Cover the bowl with plastic wrap and let the dough rise in a warm, draft-free area until it has a buttery, yeasty smell and has doubled in volume, 30 to 45 minutes. (If your kitchen is warm, check it at 35 minutes. It should smell buttery and yeasty, and if it's doubled, it's done. If not, check again in 10 minutes.)
Meanwhile, whisk together the dark brown sugar, cinnamon and 1/2 teaspoon of salt in a medium bowl until no lumps of sugar remain. Smash in the remaining 12 tablespoons butter with a rubber spatula and stir until completely combined.

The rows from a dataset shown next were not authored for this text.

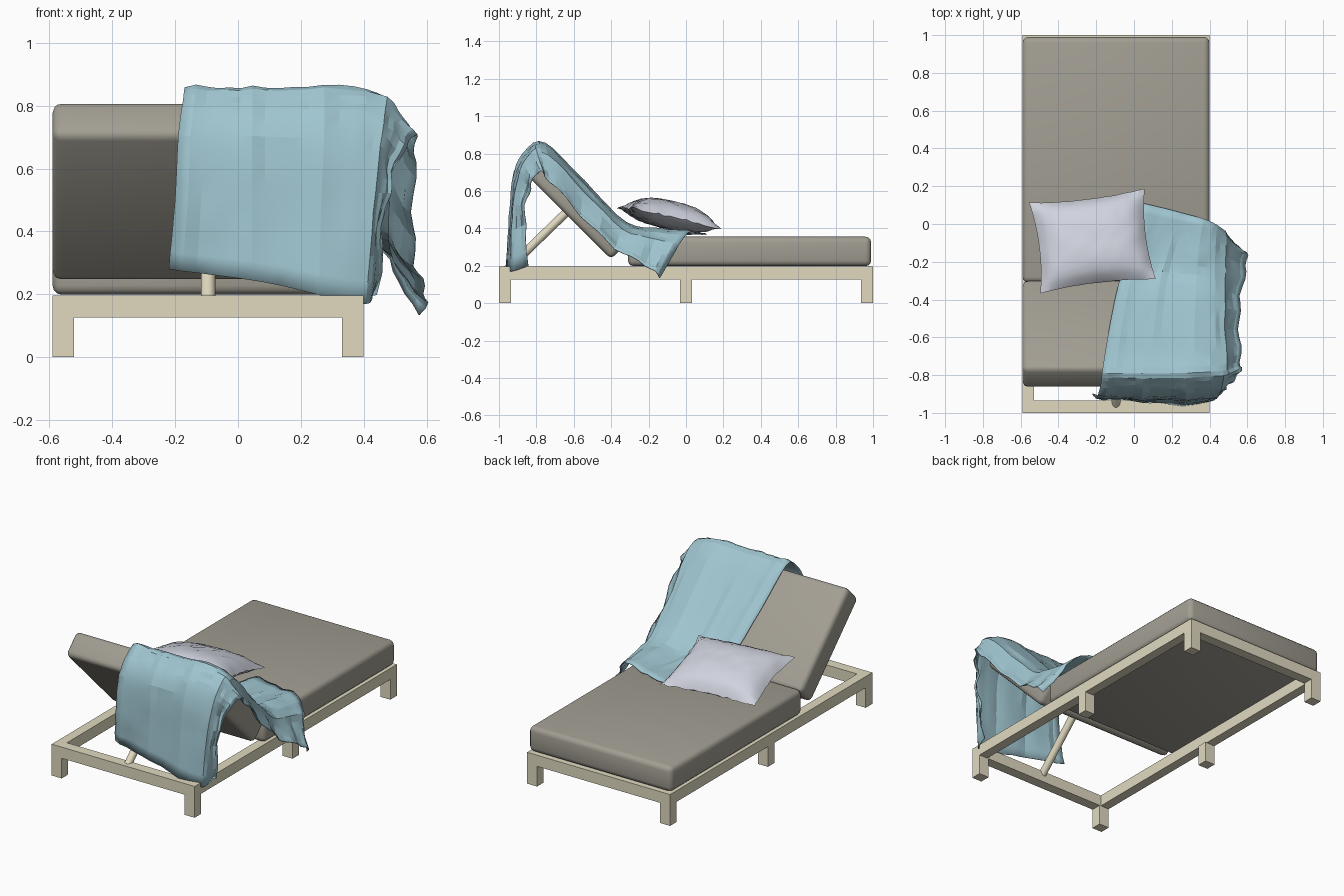
import bpy, bmesh, math, random
from mathutils import Vector, Matrix, Euler

if "Cube" in bpy.data.objects:
    bpy.data.objects.remove(bpy.data.objects["Cube"])

random.seed(4)
CX = -0.095  # centre line of the lounger


def material(name, rgb):
    m = bpy.data.materials.new(name)
    m.diffuse_color = (*rgb, 1)
    m.use_nodes = True
    m.node_tree.nodes["Principled BSDF"].inputs["Base Color"].default_value = m.diffuse_color
    return m


WOOD = material("pale_wood", (0.75, 0.70, 0.53))
FABRIC = material("cushion_fabric", (0.36, 0.34, 0.29))
CLOTH = material("blue_cloth", (0.35, 0.56, 0.63))
LINEN = material("pillow_linen", (0.63, 0.65, 0.73))


def add_object(name, bm, mat, smooth=None):
    me = bpy.data.meshes.new(name)
    bm.normal_update()
    bm.to_mesh(me)
    bm.free()
    me.materials.append(mat)
    ob = bpy.data.objects.new(name, me)
    bpy.context.collection.objects.link(ob)
    if smooth:
        bpy.ops.object.select_all(action='DESELECT')
        ob.select_set(True)
        bpy.context.view_layer.objects.active = ob
        bpy.ops.object.shade_smooth_by_angle(angle=math.radians(smooth))
    return ob


def box(name, centre, size, mat, tilt=0, bevel=0):
    bm = bmesh.new()
    bmesh.ops.create_cube(bm, size=1)
    bmesh.ops.scale(bm, vec=size, verts=bm.verts)
    if bevel:
        bmesh.ops.bevel(bm, geom=bm.edges[:], offset=bevel, segments=3,
                        profile=0.5, affect='EDGES')
    bmesh.ops.transform(bm, matrix=Matrix.Translation(centre) @ Matrix.Rotation(tilt, 4, 'X'),
                        verts=bm.verts)
    return add_object(name, bm, mat, 35 if bevel else None)


# Wooden frame: rails and six legs
for s, side in ((-1, "left"), (1, "right")):
    box(side + "_rail", (CX + s * 0.465, 0, 0.161), (0.06, 2.0, 0.07), WOOD)
    for y, place in ((-0.9675, "front"), (0, "middle"), (0.9675, "back")):
        box(f"{place}_{side}_leg", (CX + s * 0.4605, y, 0.064), (0.069, 0.065, 0.128), WOOD)
for s, place in ((-1, "front"), (1, "back")):
    box(place + "_rail", (CX, s * 0.9675, 0.161), (0.87, 0.065, 0.07), WOOD)

# Cushions: flat seat and raised backrest
box("seat_cushion", (CX, 0.34, 0.277), (0.99, 1.30, 0.157), FABRIC, 0, 0.03)
box("backrest_cushion", (CX, -0.582, 0.527), (0.99, 0.67, 0.157), FABRIC,
    math.radians(-45), 0.03)

# Round prop behind the backrest
a, b = Vector((CX, -0.955, 0.18)), Vector((CX, -0.625, 0.50))
bm = bmesh.new()
bmesh.ops.create_cone(bm, cap_ends=True, segments=20, radius1=0.023, radius2=0.023,
                      depth=(b - a).length)
rot = (b - a).to_track_quat('Z', 'Y').to_matrix().to_4x4()
bmesh.ops.transform(bm, matrix=Matrix.Translation((a + b) / 2) @ rot, verts=bm.verts)
add_object("backrest_prop", bm, WOOD, 35)

# Pillow: two puffed sheets meeting in a pinched, slightly ruffled seam
NU, NV = 20, 16
bm = bmesh.new()
grids = []
for top in (True, False):
    g = []
    for i in range(NU + 1):
        row = []
        for j in range(NV + 1):
            u, v = 2 * i / NU - 1, 2 * j / NV - 1
            edge = i in (0, NU) or j in (0, NV)
            if edge and not top:
                row.append(grids[0][i][j])
                continue
            x = 0.308 * u * (1 - 0.08 * (1 - v * v))
            y = 0.248 * v * (1 - 0.08 * (1 - u * u))
            puff = ((1 - u ** 4) * (1 - v ** 4)) ** 0.7 * (1 - 0.18 * (u * u + v * v))
            z = puff * (0.092 if top else -0.058)
            if edge:
                z += random.uniform(-0.006, 0.006)
            else:
                z += random.uniform(-0.003, 0.003)
            row.append(bm.verts.new((x, y, z)))
        g.append(row)
    grids.append(g)
    for i in range(NU):
        for j in range(NV):
            q = [g[i][j], g[i + 1][j], g[i + 1][j + 1], g[i][j + 1]]
            bm.faces.new(q if top else q[::-1])
place = Matrix.Translation((-0.22, -0.09, 0.455)) @ \
    Euler((math.radians(-13), 0, math.radians(7))).to_matrix().to_4x4()
bmesh.ops.transform(bm, matrix=place, verts=bm.verts)
add_object("pillow", bm, LINEN, 40)

# Throw blanket: control rows from the rear hem, over the backrest, to the seat
ROWS = [
    [(-.22, -.90, .28), (.10, -.945, .235), (.38, -.945, .17), (.43, -.84, .20)],
    [(-.20, -.92, .50), (.10, -.93, .48), (.40, -.93, .46), (.47, -.86, .48)],
    [(-.19, -.90, .70), (.10, -.91, .70), (.42, -.90, .68), (.50, -.83, .61)],
    [(-.175, -.84, .81), (.10, -.85, .805), (.43, -.84, .80), (.555, -.79, .70)],
    [(-.165, -.76, .845), (.10, -.76, .845), (.43, -.75, .835), (.56, -.73, .65)],
    [(-.13, -.55, .63), (.12, -.55, .635), (.42, -.55, .635), (.55, -.56, .46)],
    [(-.08, -.31, .405), (.15, -.31, .405), (.42, -.33, .42), (.56, -.38, .29)],
    [(-.01, -.10, .37), (.20, -.12, .37), (.42, -.15, .38), (.59, -.22, .20)],
    [(.05, .11, .368), (.25, .06, .37), (.43, .00, .365), (.58, -.14, .135)],
]


def spline(pts, t):
    k = min(int(t), len(pts) - 2)
    f = t - k
    p1, p2 = pts[k], pts[k + 1]
    p0 = pts[k - 1] if k else 2 * p1 - p2
    p3 = pts[k + 2] if k + 2 < len(pts) else 2 * p2 - p1
    return 0.5 * (2 * p1 + (p2 - p0) * f + (2 * p0 - 5 * p1 + 4 * p2 - p3) * f * f
                  + (3 * p1 - p0 - 3 * p2 + p3) * f ** 3)


rows = [[Vector(p) for p in r] for r in ROWS]
NI, NJ = 32, 22
bm = bmesh.new()
grid = []
for i in range(NI + 1):
    t = i / NI * (len(rows) - 1)
    ctrl = [spline([r[c] for r in rows], t) for c in range(4)]
    grid.append([bm.verts.new(spline(ctrl, j / NJ * 3)) for j in range(NJ + 1)])
for i in range(NI):
    for j in range(NJ):
        bm.faces.new((grid[i][j], grid[i][j + 1], grid[i + 1][j + 1], grid[i + 1][j]))
bm.normal_update()
# Long pleats, deeper on the hanging side, plus small creases
for i, row in enumerate(grid):
    for j, v in enumerate(row):
        s = j / NJ
        pleat = max(0, math.sin(s * 27 + 0.8 * math.sin(i * 0.2))) ** 3
        side = max(0, s - 0.68) / 0.32
        v.co += v.normal * (0.009 * pleat + random.uniform(-0.003, 0.004)
                            + 0.012 * side * math.sin(i * 1.5))
blanket = add_object("throw_blanket", bm, CLOTH, 12)
mod = blanket.modifiers.new("thickness", 'SOLIDIFY')
mod.thickness = 0.004
mod.offset = 0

Place a large sheet of parchment paper on a clean work surface and heavily dust with bread flour. Gently deflate the dough by lifting it up around the edges and letting it fall back into the bowl, turning the bowl and repeating if needed. Place the dough on the paper. Roll the dough into a 12-by-15-inch rectangle, pushing the edges towards the center to make straight sides. Spread the brown sugar mixture over the dough in an even layer, leaving a 1/4-inch border around the edges. Starting from a long end and using the parchment to help you, tightly roll the dough into a log, pressing the sides occasionally to keep them flush. Transfer to a baking sheet and freeze for 20 minutes to firm up the dough.
Butter the bottom and sides of a 13-by-9-inch baking pan. Cut the dough crosswise into 12 pieces and arrange them cut-side up in the pan in a uniform 3-by-4 grid. There will be about 1/4 inch between each roll and that's ok, the rolls will fill in the gaps as they proof and bake. Let rise, uncovered, in a warm, draft-free area, 40 to 50 minutes.
Meanwhile, arrange a rack in the center of the oven and preheat to 350 degrees F.
Bake the cinnamon rolls until golden brown on top and baked all the way through, 25 to 30 minutes. Transfer to a wire rack and cool for about 30 minutes before glazing.
Meanwhile, whisk the confectioners' sugar, cream, vanilla and remaining 1/2 teaspoon salt in a small bowl until smooth and creamy, adding more cream if necessary to make a thick glaze. Drizzle the glaze over the cinnamon rolls and serve warm.
When measuring flour, we spoon it into a dry measuring cup and level off excess. (Scooping directly from the bag compacts the flour, resulting in dry baked goods.)
Copyright 2019 Television Food Network, G.P. All rights reserved.